As horrific footage emerges from Eastern Europe of Russian troops advancing in Ukraine, a war that many people did not expect continues.

Whilst some are asking whether this is the next Cold War, or World War 3, others are experiencing feelings of sheer helplessness at watching the disaster unfold on our screens, as we sit so very far away, safely isolated by the separation from mainland Europe of our island.

Provision of international aid is one of the means by which those not directly involved in a conflict can contribute to its victims. Medical help is essential. With many parts of the country under curfew, families fleeing from their homes and the internal displacement of the nation’s population, normal functioning of the healthcare system in Ukraine is under attack.

As a result of the conflict, the supply of much-needed healthcare resources to Ukrainians has been usurped.

Pharmaceutical supplies, including oxygen, are running low.

Medecins Sans Frontieres (MSF) has had to stop its crucial work in helping patients with communicable diseases such as HIV and tuberculosis.

Routine vaccinations and polio outbreak efforts have been halted.

Ukrainian children with cancer that are now hiding in bunkers will die prematurely if their treatment continues to face disruption.

One Ukrainian anaesthetist emphasised “most of my colleagues have been sleeping in the hospital and working almost 24 hours a day”. Another doctor, a paediatrician, explained how the children in her care are “really very scared. They don’t understand why they need all this treatment to feel this nauseous, and for what? To see a Russian soldier killing people on the street?”

The World Health Organisation is working to strengthen its emergency medicine services, and MSF has adapted its services to mobilise its staff to provide critical care both in and out of Ukraine, for displaced civilians in neighbouring countries. In this time of complete destruction and desperation, what can we do to help?

Funding charities that help to provide medical support is fundamental in helping to support Ukrainian people during this crisis.

Sunflower of Peace uses its donations to provide paramedics and doctors with an influx of supplies, including first aid backpacks for responders.

United Help Ukraine is another not-for-profit organisation that is currently providing humanitarian aid to Ukrainian people.

And, closer to home, the British Red Cross has launched an appeal to help those in Ukraine, with donations made to the charity directly helping to provide vital supplies of water, food, medicine and shelter to those affected.

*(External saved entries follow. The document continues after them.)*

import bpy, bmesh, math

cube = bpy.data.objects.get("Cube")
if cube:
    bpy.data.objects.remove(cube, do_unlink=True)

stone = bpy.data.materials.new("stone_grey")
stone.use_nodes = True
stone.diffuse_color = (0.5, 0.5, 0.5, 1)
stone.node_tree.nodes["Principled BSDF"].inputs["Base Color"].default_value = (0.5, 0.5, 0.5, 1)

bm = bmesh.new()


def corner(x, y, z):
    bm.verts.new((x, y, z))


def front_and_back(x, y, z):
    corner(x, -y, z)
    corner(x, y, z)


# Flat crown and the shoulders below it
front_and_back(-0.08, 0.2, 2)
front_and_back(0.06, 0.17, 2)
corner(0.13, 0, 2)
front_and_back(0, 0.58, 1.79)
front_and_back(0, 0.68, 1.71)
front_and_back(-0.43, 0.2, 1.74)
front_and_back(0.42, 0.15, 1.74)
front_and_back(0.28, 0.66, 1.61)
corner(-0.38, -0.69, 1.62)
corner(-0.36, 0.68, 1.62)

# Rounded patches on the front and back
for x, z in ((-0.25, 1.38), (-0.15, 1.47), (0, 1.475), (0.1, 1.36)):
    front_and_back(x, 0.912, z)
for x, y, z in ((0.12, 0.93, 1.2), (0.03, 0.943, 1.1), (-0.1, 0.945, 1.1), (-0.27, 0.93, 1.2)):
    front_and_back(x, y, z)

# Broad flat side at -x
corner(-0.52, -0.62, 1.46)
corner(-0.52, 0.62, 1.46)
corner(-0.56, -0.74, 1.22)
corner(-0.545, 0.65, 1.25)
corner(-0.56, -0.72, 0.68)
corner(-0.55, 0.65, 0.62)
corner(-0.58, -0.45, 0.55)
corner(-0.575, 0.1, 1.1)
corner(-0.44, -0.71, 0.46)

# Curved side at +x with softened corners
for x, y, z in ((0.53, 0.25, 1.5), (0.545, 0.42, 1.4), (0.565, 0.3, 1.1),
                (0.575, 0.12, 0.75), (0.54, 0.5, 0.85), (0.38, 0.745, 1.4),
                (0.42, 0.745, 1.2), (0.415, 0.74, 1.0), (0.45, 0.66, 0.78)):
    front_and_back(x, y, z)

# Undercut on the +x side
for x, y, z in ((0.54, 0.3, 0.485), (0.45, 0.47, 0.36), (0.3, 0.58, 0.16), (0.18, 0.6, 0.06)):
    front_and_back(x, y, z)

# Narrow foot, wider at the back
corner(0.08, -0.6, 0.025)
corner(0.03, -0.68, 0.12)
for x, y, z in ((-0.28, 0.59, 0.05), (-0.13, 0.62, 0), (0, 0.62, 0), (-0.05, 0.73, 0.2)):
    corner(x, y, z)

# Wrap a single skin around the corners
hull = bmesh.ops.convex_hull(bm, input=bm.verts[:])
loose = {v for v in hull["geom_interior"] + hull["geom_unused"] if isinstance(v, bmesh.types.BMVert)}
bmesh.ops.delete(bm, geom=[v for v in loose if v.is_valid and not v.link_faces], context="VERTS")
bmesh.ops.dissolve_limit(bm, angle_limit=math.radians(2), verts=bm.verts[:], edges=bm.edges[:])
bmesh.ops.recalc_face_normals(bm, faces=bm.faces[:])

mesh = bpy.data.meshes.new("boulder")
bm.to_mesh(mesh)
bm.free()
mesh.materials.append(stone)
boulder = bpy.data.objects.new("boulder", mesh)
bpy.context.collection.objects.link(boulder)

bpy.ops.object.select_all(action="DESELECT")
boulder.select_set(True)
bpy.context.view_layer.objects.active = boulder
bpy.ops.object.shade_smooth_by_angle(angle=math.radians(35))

The lives of men, women and children are being lost as you read this. Please help to provide support for them, in any way you can.